[Collected data]
* * * * * * * * *

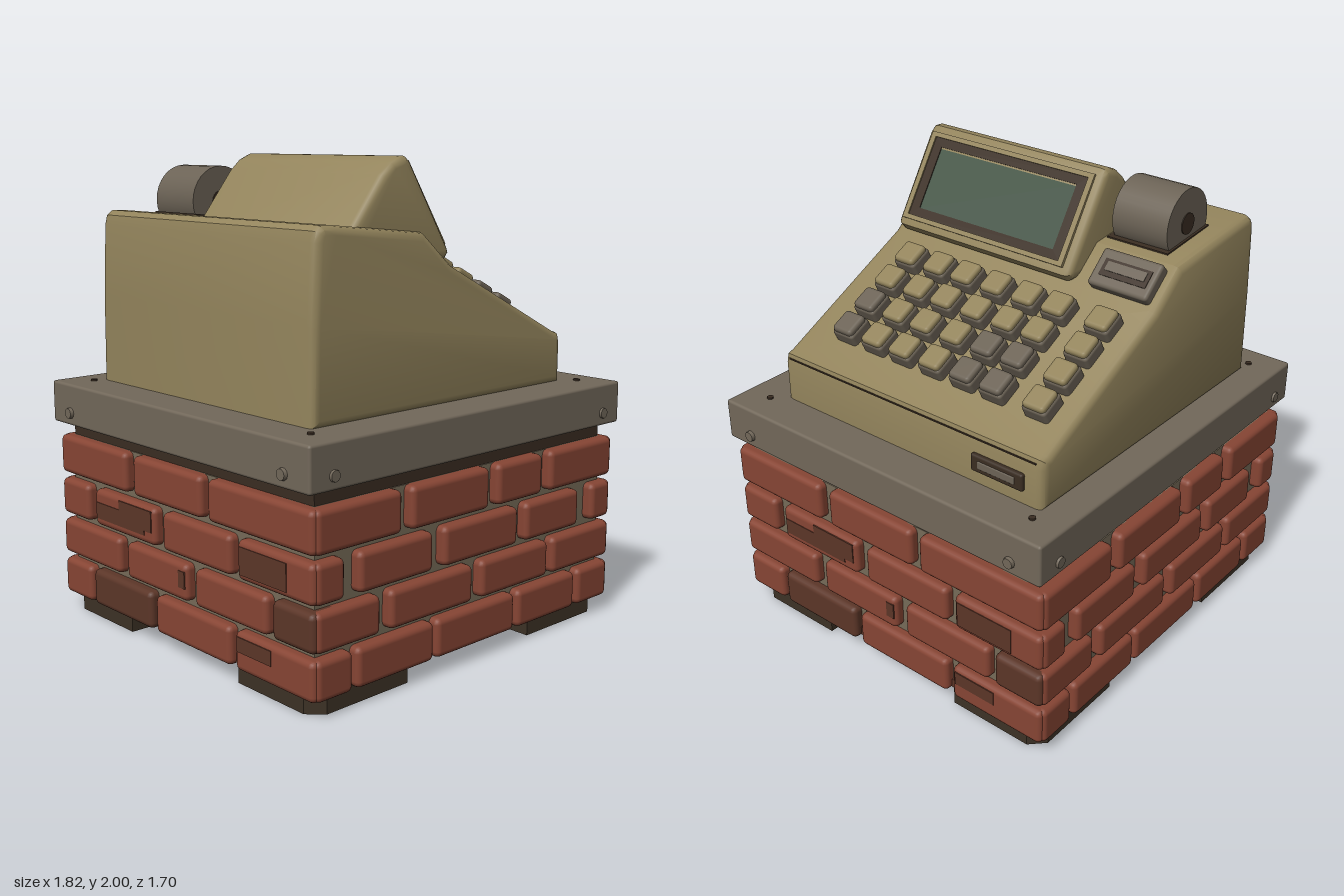
import * as THREE from 'three';
import { toCreasedNormals } from 'three/addons/utils/BufferGeometryUtils.js';
import { RoundedBoxGeometry } from 'three/addons/geometries/RoundedBoxGeometry.js';

const COLORS = {
  casing: 0x93845c, brick: 0x874534, wornBrick: 0x5c3628, mortar: 0x766b58, slab: 0x72685a,
  greyPlastic: 0x6c6356, darkTrim: 0x3a2d22, screen: 0x435445, foot: 0x3d3226,
};

export function createModel() {
  const model = new THREE.Group();
  model.name = 'cashRegisterOnBrickPlinth';
  const mat = {};
  for (const [name, color] of Object.entries(COLORS)) {
    mat[name] = new THREE.MeshStandardMaterial({ color });
    mat[name].name = name;
  }

  const add = (parent, name, geometry, material, x = 0, y = 0, z = 0) => {
    const mesh = new THREE.Mesh(geometry, material);
    mesh.name = name;
    mesh.position.set(x, y, z);
    parent.add(mesh);
    return mesh;
  };
  const rounded = (w, h, d, r) => new RoundedBoxGeometry(w, h, d, 2, r);
  const group = (name, parent = model) => {
    const g = new THREE.Group();
    g.name = name;
    parent.add(g);
    return g;
  };
  // Group whose local z is a normal tilted up from +x, local x runs to -z
  const tilted = (name, angle, x, y, z) => {
    const g = group(name);
    g.position.set(x, y, z);
    g.rotation.set(0, Math.PI / 2, angle, 'ZYX');
    return g;
  };
  // Side profile extruded along z with rounded rims
  const profileSolid = (points, z0, z1, bevel) => {
    const shape = new THREE.Shape(points.map(p => new THREE.Vector2(...p)));
    const geo = new THREE.ExtrudeGeometry(shape, {
      depth: z1 - z0 - 2 * bevel, bevelEnabled: true, bevelSize: bevel,
      bevelThickness: bevel, bevelOffset: -bevel, bevelSegments: 3,
    });
    geo.translate(0, 0, z0 + bevel);
    return toCreasedNormals(geo, 0.6);
  };
  const rectPath = (Type, w, h) => {
    const p = new Type();
    p.moveTo(-w / 2, -h / 2);
    p.lineTo(w / 2, -h / 2);
    p.lineTo(w / 2, h / 2);
    p.lineTo(-w / 2, h / 2);
    p.closePath();
    return p;
  };
  const ring = (w, h, innerW, innerH, depth) => {
    const shape = rectPath(THREE.Shape, w, h);
    shape.holes.push(rectPath(THREE.Path, innerW, innerH));
    return new THREE.ExtrudeGeometry(shape, { depth, bevelEnabled: false });
  };

  // Corner feet with the inner corner cut off
  for (const sx of [-1, 1]) for (const sz of [-1, 1]) {
    const pts = [[0.84, 0.74], [0.78, 0.80], [0.36, 0.80], [0.36, 0.52], [0.53, 0.36], [0.84, 0.36]];
    const shape = new THREE.Shape(pts.map(([x, z]) => new THREE.Vector2(x * sx, -z * sz)));
    const foot = add(model, 'foot', new THREE.ExtrudeGeometry(shape, { depth: 0.1, bevelEnabled: false }), mat.foot);
    foot.rotation.x = -Math.PI / 2;
  }

  // Plinth core
  add(model, 'mortarCore', new THREE.BoxGeometry(1.66, 0.68, 1.58), mat.mortar, 0, 0.45, 0);
  add(model, 'plinthUnderside', new THREE.BoxGeometry(1.68, 0.04, 1.6), mat.wornBrick, 0, 0.1, 0);
  add(model, 'shadowCourse', new THREE.BoxGeometry(1.65, 0.07, 1.57), mat.darkTrim, 0, 0.82, 0);

  // Brick courses: [bottom, top, joints as pairs of start and end]
  const longWall = [
    [0.07, 0.23, [[-0.86, -0.68], [-0.66, -0.25], [-0.235, 0.23], [0.25, 0.63], [0.65, 0.86]]],
    [0.255, 0.41, [[-0.86, -0.54], [-0.49, -0.03], [0.02, 0.44], [0.47, 0.86]]],
    [0.435, 0.595, [[-0.86, -0.72], [-0.65, -0.26], [-0.2, 0.24], [0.29, 0.64], [0.73, 0.86]]],
    [0.62, 0.79, [[-0.86, -0.43], [-0.38, 0.06], [0.11, 0.39], [0.44, 0.86]]],
  ];
  const shortWall = [
    [0.07, 0.23, [[-0.83, -0.62], [-0.6, -0.17, 1], [-0.14, 0.35], [0.38, 0.83]]],
    [0.255, 0.41, [[-0.83, -0.39], [-0.34, 0.08], [0.13, 0.57], [0.6, 0.83, 1]]],
    [0.435, 0.595, [[-0.83, -0.62], [-0.57, -0.13], [-0.08, 0.36], [0.4, 0.83]]],
    [0.62, 0.79, [[-0.83, -0.33], [-0.28, 0.18], [0.22, 0.83]]],
  ];
  // Worn patches on the short walls: [start, end, bottom, top]
  const patches = [[-0.55, -0.2, 0.47, 0.54], [-0.38, -0.15, 0.49, 0.58], [0.42, 0.69, 0.46, 0.57],
    [0.03, 0.07, 0.31, 0.38], [0.4, 0.6, 0.15, 0.21]];
  for (let i = 0; i < 4; i++) {
    const wall = group('brickWall');
    wall.rotation.y = i * Math.PI / 2;
    const side = i % 2;
    const face = side ? 0.875 : 0.84;
    for (const [y0, y1, bricks] of side ? shortWall : longWall)
      for (const [a, b, worn] of bricks)
        add(wall, 'brick', rounded(b - a, y1 - y0, 0.14, 0.025), worn ? mat.wornBrick : mat.brick,
          (a + b) / 2, (y0 + y1) / 2, face - 0.07);
    if (side) for (const [a, b, y0, y1] of patches)
      add(wall, 'wornPatch', new THREE.BoxGeometry(b - a, y1 - y0, 0.006), mat.wornBrick,
        (a + b) / 2, (y0 + y1) / 2, face);
  }

  // Stone slab with bolts on top and on its edges
  add(model, 'slab', rounded(1.79, 0.18, 1.68, 0.012), mat.slab, 0, 0.94, 0);
  const boltGeo = new THREE.CylinderGeometry(0.022, 0.026, 0.03, 10);
  for (const sx of [-1, 1]) for (const sz of [-1, 1]) {
    add(model, 'topBolt', new THREE.CylinderGeometry(0.014, 0.014, 0.012, 10), mat.darkTrim, sx * 0.77, 1.031, sz * 0.705);
    add(model, 'sideBolt', boltGeo, mat.slab, sx * 0.895, 0.905, sz * 0.7).rotation.z = -sx * Math.PI / 2;
    add(model, 'edgeBolt', boltGeo, mat.slab, sx * 0.78, 0.905, sz * 0.835).rotation.x = sz * Math.PI / 2;
  }

  // Register body: wedge profile facing +x
  add(model, 'body', profileSolid([
    [-0.72, 1.02], [-0.715, 1.4], [-0.70, 1.70], [-0.69, 1.74], [-0.665, 1.76], [-0.60, 1.757],
    [-0.14, 1.71], [0.02, 1.575], [0.675, 1.25], [0.705, 1.24], [0.715, 1.2], [0.715, 1.02],
  ], -0.71, 0.66, 0.035), mat.casing);
  add(model, 'drawerSeam', new THREE.BoxGeometry(0.004, 0.006, 1.3), mat.darkTrim, 0.713, 1.222, -0.025);

  // Drawer latch
  const latch = tilted('drawerLatch', 0, 0.715, 1.125, -0.5);
  add(latch, 'latchRim', rounded(0.25, 0.075, 0.035, 0.01), mat.darkTrim);
  add(latch, 'latchPlate', rounded(0.18, 0.035, 0.02, 0.006), mat.greyPlastic, 0, 0, 0.011);

  // Display housing
  add(model, 'displayHousing', profileSolid([
    [-0.51, 1.70], [-0.33, 1.93], [-0.28, 1.975], [-0.23, 1.997], [-0.2, 1.997], [-0.175, 1.975],
    [0.035, 1.645], [0.045, 1.62], [0.02, 1.59], [-0.1, 1.58], [-0.5, 1.6],
  ], -0.31, 0.62, 0.03), mat.casing);
  const display = tilted('display', 0.578, -0.073, 1.81, 0.16);
  add(display, 'displayRim', ring(0.86, 0.39, 0.81, 0.35, 0.014), mat.casing);
  add(display, 'displayFrame', ring(0.81, 0.35, 0.72, 0.275, 0.008), mat.darkTrim);
  add(display, 'screen', new THREE.BoxGeometry(0.72, 0.275, 0.008), mat.screen);

  // Paper roll
  const roll = group('paperRoll');
  roll.position.set(-0.345, 1.8, -0.47);
  roll.rotation.x = Math.PI / 2;
  add(roll, 'paper', new THREE.CylinderGeometry(0.147, 0.147, 0.26, 32), mat.greyPlastic);
  add(roll, 'rollHub', new THREE.CylinderGeometry(0.045, 0.045, 0.268, 20), mat.darkTrim);
  add(model, 'rollWell', new THREE.BoxGeometry(0.3, 0.008, 0.29), mat.darkTrim, -0.345, 1.733, -0.465).rotation.z = -0.1;

  // Receipt printer slot
  const printer = tilted('receiptPrinter', 0.84, -0.05, 1.65, -0.525);
  add(printer, 'printerPlate', rounded(0.28, 0.165, 0.07, 0.015), mat.greyPlastic);
  add(printer, 'slotRim', new THREE.BoxGeometry(0.22, 0.075, 0.008), mat.darkTrim, 0.005, 0, 0.034);
  add(printer, 'receiptEnd', new THREE.BoxGeometry(0.185, 0.04, 0.008), mat.greyPlastic, 0.005, 0.006, 0.037);

  // Keypad on the slope
  const slope = Math.atan2(0.325, 0.655);
  const greyRows = [-0.35, -0.2, 0.43];
  for (const z of [-0.56, -0.35, -0.2, -0.04, 0.12, 0.27, 0.43])
    [0.16, 0.285, 0.41, 0.535].forEach((x, col) => {
      const key = tilted('key', Math.PI / 2 - slope, x - 0.015, 1.575 - (x - 0.035) * 0.496, z);
      const cap = col > 1 && greyRows.includes(z) ? mat.greyPlastic : mat.casing;
      add(key, 'keyStem', rounded(0.115, 0.115, 0.07, 0.015), mat.greyPlastic, 0, 0, 0.02);
      add(key, 'keyCap', rounded(0.105, 0.105, 0.04, 0.017), cap, 0, 0, 0.056);
    });

  return model;
}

* * * * * * * * *

Look above for the line that contains "0, 0, 0.056);". That line and every line after it through the end of the data must be written out exactly, with nothing else.

> **Written solution**:
      add(key, 'keyCap', rounded(0.105, 0.105, 0.04, 0.017), cap, 0, 0, 0.056);
    });

  return model;
}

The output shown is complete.